- [Your instructions]:
The output is the lines below from the one with "add_box(bm, x, (y" through the one with "0.18, 0.05, 0.24, wide)", both included, printed exactly and with no other line.

- [Given entries]:
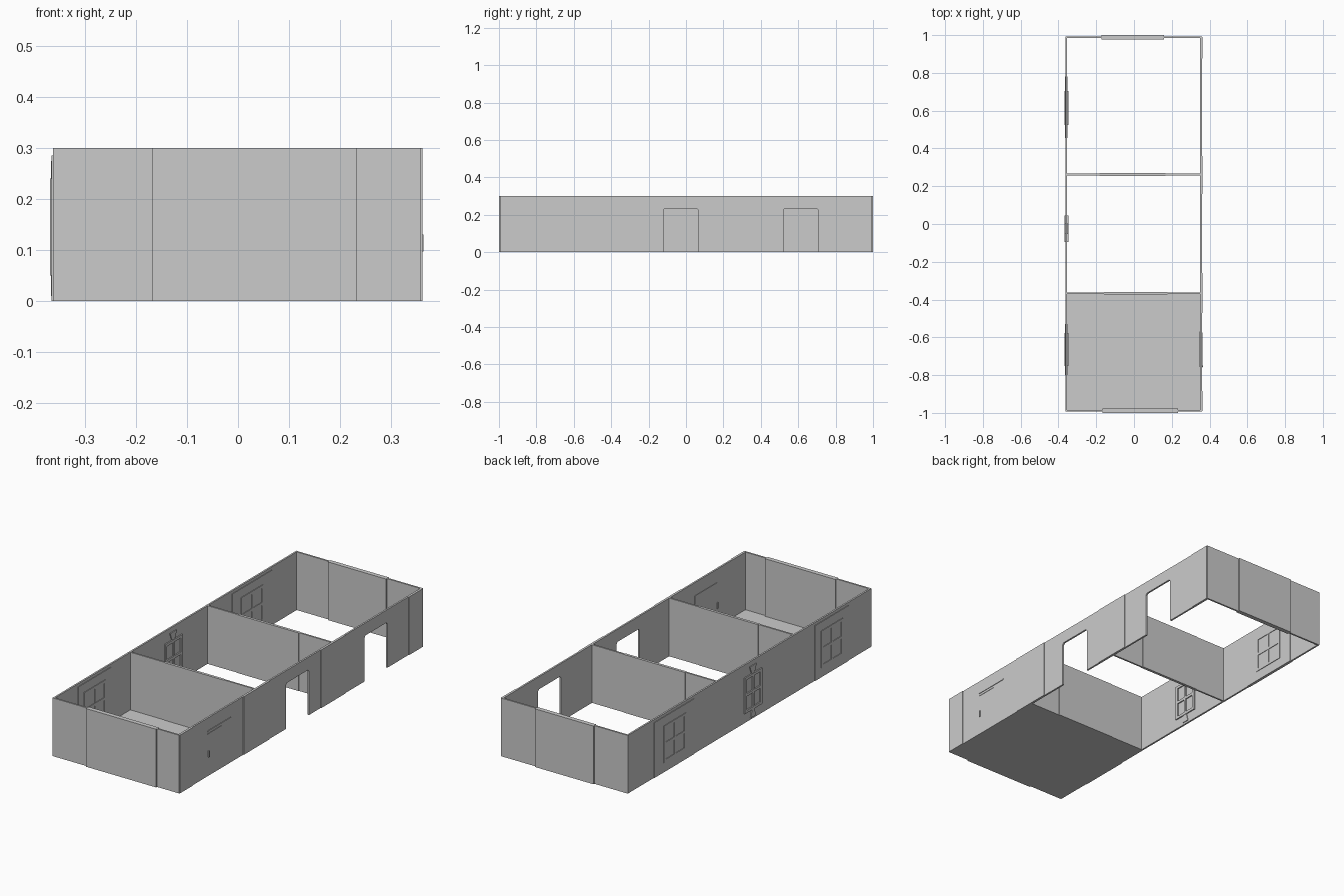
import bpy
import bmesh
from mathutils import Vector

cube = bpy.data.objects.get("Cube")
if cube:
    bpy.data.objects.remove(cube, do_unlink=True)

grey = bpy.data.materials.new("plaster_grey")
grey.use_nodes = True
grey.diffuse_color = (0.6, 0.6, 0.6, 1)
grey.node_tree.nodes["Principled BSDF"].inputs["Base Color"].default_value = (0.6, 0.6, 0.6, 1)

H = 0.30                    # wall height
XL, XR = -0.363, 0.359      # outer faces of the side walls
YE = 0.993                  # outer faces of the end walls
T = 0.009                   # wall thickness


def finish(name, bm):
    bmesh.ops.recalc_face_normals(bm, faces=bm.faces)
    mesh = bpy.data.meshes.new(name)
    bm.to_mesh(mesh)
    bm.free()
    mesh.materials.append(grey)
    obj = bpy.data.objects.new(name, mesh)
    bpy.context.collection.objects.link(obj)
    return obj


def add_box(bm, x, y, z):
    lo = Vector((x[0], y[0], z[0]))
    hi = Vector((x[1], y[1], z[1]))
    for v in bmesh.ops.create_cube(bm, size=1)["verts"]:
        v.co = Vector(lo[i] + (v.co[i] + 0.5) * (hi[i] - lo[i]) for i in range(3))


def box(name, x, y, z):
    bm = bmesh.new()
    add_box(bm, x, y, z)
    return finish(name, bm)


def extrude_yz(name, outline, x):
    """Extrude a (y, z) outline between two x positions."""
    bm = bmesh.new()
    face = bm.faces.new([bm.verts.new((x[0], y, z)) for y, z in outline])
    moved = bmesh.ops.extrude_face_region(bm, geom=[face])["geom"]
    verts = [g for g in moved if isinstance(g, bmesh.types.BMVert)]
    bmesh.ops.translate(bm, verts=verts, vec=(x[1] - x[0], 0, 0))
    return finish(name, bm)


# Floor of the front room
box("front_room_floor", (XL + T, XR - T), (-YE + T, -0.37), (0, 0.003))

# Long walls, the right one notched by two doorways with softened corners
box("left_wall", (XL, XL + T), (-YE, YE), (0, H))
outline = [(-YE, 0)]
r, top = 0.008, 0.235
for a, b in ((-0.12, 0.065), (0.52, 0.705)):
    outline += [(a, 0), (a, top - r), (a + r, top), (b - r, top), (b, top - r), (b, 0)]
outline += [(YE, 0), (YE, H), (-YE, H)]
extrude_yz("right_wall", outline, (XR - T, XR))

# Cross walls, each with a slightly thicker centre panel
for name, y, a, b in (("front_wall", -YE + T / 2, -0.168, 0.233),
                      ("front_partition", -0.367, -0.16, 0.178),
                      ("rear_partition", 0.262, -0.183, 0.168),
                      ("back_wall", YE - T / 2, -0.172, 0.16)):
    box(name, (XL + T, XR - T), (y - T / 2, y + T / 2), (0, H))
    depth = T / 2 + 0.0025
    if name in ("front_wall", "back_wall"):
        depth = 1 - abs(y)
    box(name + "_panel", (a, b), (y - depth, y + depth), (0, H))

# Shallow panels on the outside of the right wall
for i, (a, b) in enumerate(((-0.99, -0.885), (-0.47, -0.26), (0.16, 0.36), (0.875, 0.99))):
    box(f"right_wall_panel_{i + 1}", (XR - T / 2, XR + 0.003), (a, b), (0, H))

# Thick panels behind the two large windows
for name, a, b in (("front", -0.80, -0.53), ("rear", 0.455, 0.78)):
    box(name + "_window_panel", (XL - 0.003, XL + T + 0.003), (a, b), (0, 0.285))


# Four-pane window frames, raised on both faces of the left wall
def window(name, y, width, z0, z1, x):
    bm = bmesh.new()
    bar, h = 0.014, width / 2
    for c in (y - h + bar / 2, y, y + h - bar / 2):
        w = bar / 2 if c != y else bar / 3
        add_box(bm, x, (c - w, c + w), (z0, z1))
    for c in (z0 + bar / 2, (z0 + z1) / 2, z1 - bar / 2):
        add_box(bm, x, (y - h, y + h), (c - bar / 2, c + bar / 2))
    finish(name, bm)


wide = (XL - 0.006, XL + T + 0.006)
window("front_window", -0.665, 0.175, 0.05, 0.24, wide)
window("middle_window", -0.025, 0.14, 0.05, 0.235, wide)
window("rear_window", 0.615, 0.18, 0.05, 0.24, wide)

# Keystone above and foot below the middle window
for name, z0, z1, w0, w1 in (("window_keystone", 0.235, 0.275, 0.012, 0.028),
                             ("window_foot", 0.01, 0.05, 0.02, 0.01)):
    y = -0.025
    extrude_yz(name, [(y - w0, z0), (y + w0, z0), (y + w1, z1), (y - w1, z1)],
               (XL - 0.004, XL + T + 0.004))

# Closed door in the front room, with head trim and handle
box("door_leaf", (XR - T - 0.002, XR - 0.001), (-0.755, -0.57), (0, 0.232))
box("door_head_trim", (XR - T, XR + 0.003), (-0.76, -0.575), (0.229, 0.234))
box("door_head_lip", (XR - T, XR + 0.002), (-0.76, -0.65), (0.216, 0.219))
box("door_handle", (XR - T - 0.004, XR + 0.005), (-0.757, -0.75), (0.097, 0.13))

- [Response to this exercise]:
        add_box(bm, x, (y - h, y + h), (c - bar / 2, c + bar / 2))
    finish(name, bm)


wide = (XL - 0.006, XL + T + 0.006)
window("front_window", -0.665, 0.175, 0.05, 0.24, wide)
window("middle_window", -0.025, 0.14, 0.05, 0.235, wide)
window("rear_window", 0.615, 0.18, 0.05, 0.24, wide)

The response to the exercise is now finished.